Sift through the material below and return the lines with "bridge".

════════

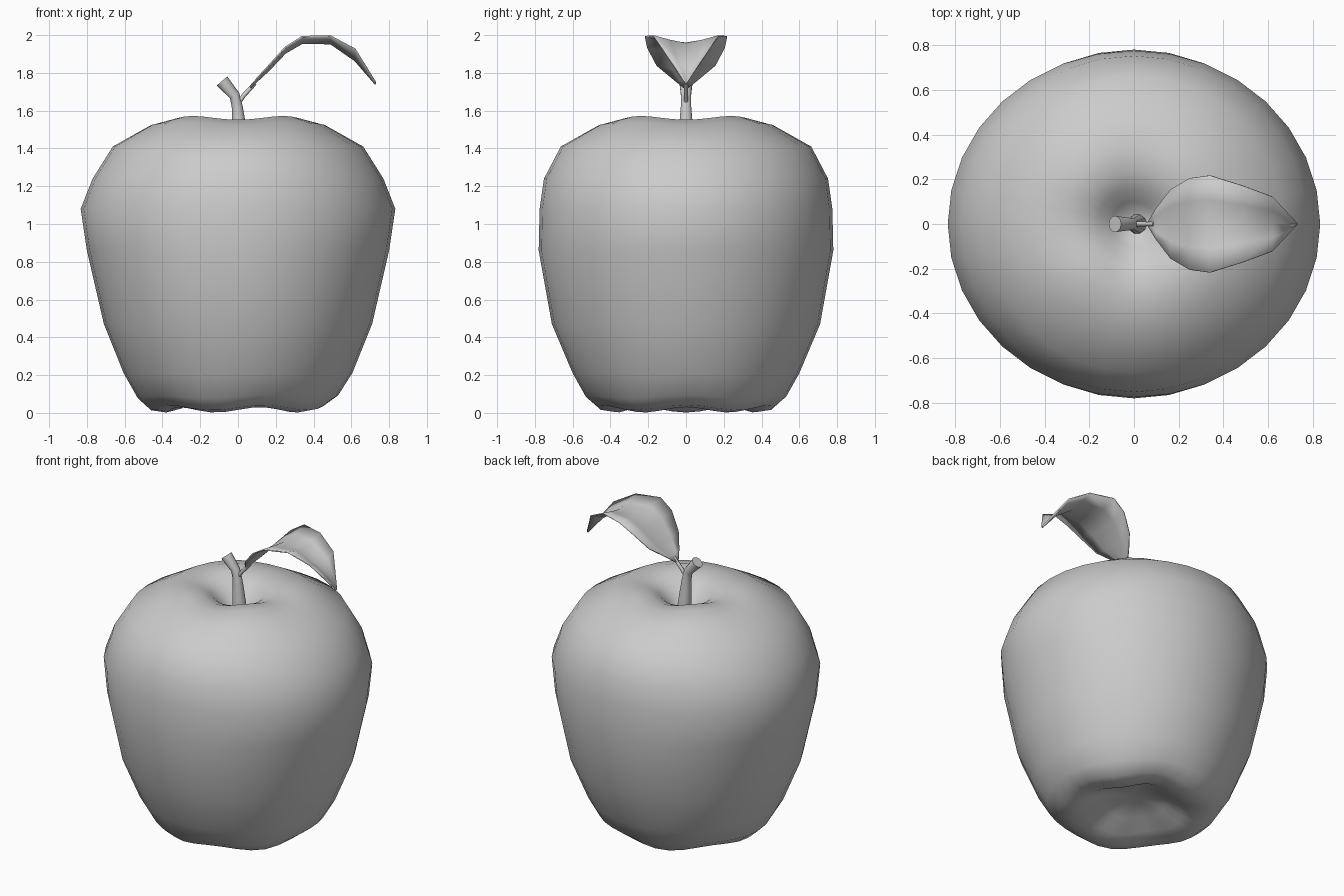
import bpy, bmesh
from math import sin, cos, pi
from mathutils import Vector

if "Cube" in bpy.data.objects:
    bpy.data.objects.remove(bpy.data.objects["Cube"])


def finish(name, bm, smooth=True):
    bmesh.ops.recalc_face_normals(bm, faces=bm.faces[:])
    for f in bm.faces:
        f.smooth = smooth and len(f.verts) < 5
    me = bpy.data.meshes.new(name)
    bm.to_mesh(me)
    bm.free()
    ob = bpy.data.objects.new(name, me)
    bpy.context.scene.collection.objects.link(ob)
    return ob


def bridge(bm, rings):
    n = len(rings[0])
    for a, b in zip(rings, rings[1:]):
        for i in range(n):
            j = (i + 1) % n
            bm.faces.new((a[i], a[j], b[j], b[i]))


# Apple body: (x radius, y radius, height, lobe count, lobe height)
PROFILE = [
    (.10, .10, .125, 5, 0), (.20, .20, .095, 5, .008), (.30, .30, .038, 5, .015),
    (.38, .38, .016, 5, .014), (.46, .46, .028, 5, .014), (.53, .53, .085, 5, .008),
    (.605, .60, .21, 5, 0), (.71, .71, .47, 5, 0), (.80, .78, .86, 5, 0),
    (.833, .775, 1.08, 4, 0), (.77, .752, 1.24, 4, 0), (.663, .663, 1.41, 4, 0),
    (.46, .46, 1.53, 4, -.006), (.34, .34, 1.562, 4, -.010), (.24, .24, 1.555, 4, -.010),
    (.16, .16, 1.52, 4, -.004), (.10, .10, 1.46, 4, 0), (.05, .05, 1.42, 4, 0)]
SEG = 32
bm = bmesh.new()
rings = []
for rx, ry, z, k, amp in PROFILE:
    rings.append([bm.verts.new((rx * cos(2 * pi * i / SEG), ry * sin(2 * pi * i / SEG),
                                z + amp * cos(k * 2 * pi * i / SEG))) for i in range(SEG)])
bridge(bm, rings)
for ring, z in ((rings[0], .135), (rings[-1], 1.41)):
    tip = bm.verts.new((0, 0, z))
    for i in range(SEG):
        bm.faces.new((ring[i], ring[(i + 1) % SEG], tip))
finish("apple_body", bm)


# Tapered tube along points (x, z, radius) in the xz plane
def tube(name, path, sides):
    bm = bmesh.new()
    pts = [Vector((x, 0, z)) for x, z, r in path]
    rings = []
    for n, (p, (_, _, r)) in enumerate(zip(pts, path)):
        t = (pts[min(n + 1, len(pts) - 1)] - pts[max(n - 1, 0)]).normalized()
        u = t.cross(Vector((0, 1, 0)))
        rings.append([bm.verts.new(p + u * r * cos(2 * pi * i / sides)
                                   + Vector((0, r * sin(2 * pi * i / sides), 0)))
                      for i in range(sides)])
    bridge(bm, rings)
    bm.faces.new(rings[0])
    bm.faces.new(rings[-1])
    return finish(name, bm)


tube("stem", [(.015, 1.40, .045), (.003, 1.54, .036), (-.004, 1.62, .029),
              (-.018, 1.68, .028), (-.085, 1.757, .037)], 10)
tube("leaf_stalk", [(-.005, 1.63, .012), (.03, 1.68, .012), (.09, 1.745, .011)], 6)

# Leaf: (x, midrib height, half width, edge lift)
LEAF = [(.065, 1.72, .012, .002), (.10, 1.755, .07, .015), (.165, 1.815, .155, .025),
        (.25, 1.905, .205, .03), (.34, 1.957, .217, .035), (.49, 1.955, .17, .04),
        (.62, 1.865, .122, .06), (.728, 1.74, .006, .01)]
bm = bmesh.new()
rows = [[bm.verts.new((x, w * s, z + lift * abs(s) ** 1.3)) for s in (-1, -.5, 0, .5, 1)]
        for x, z, w, lift in LEAF]
for a, b in zip(rows, rows[1:]):
    for i in range(4):
        bm.faces.new((a[i], b[i], b[i + 1], a[i + 1]))
leaf = finish("leaf", bm)
thick = leaf.modifiers.new("thickness", 'SOLIDIFY')
thick.thickness = .008
thick.offset = 0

════════

Response below —
def bridge(bm, rings):
bridge(bm, rings)
    bridge(bm, rings)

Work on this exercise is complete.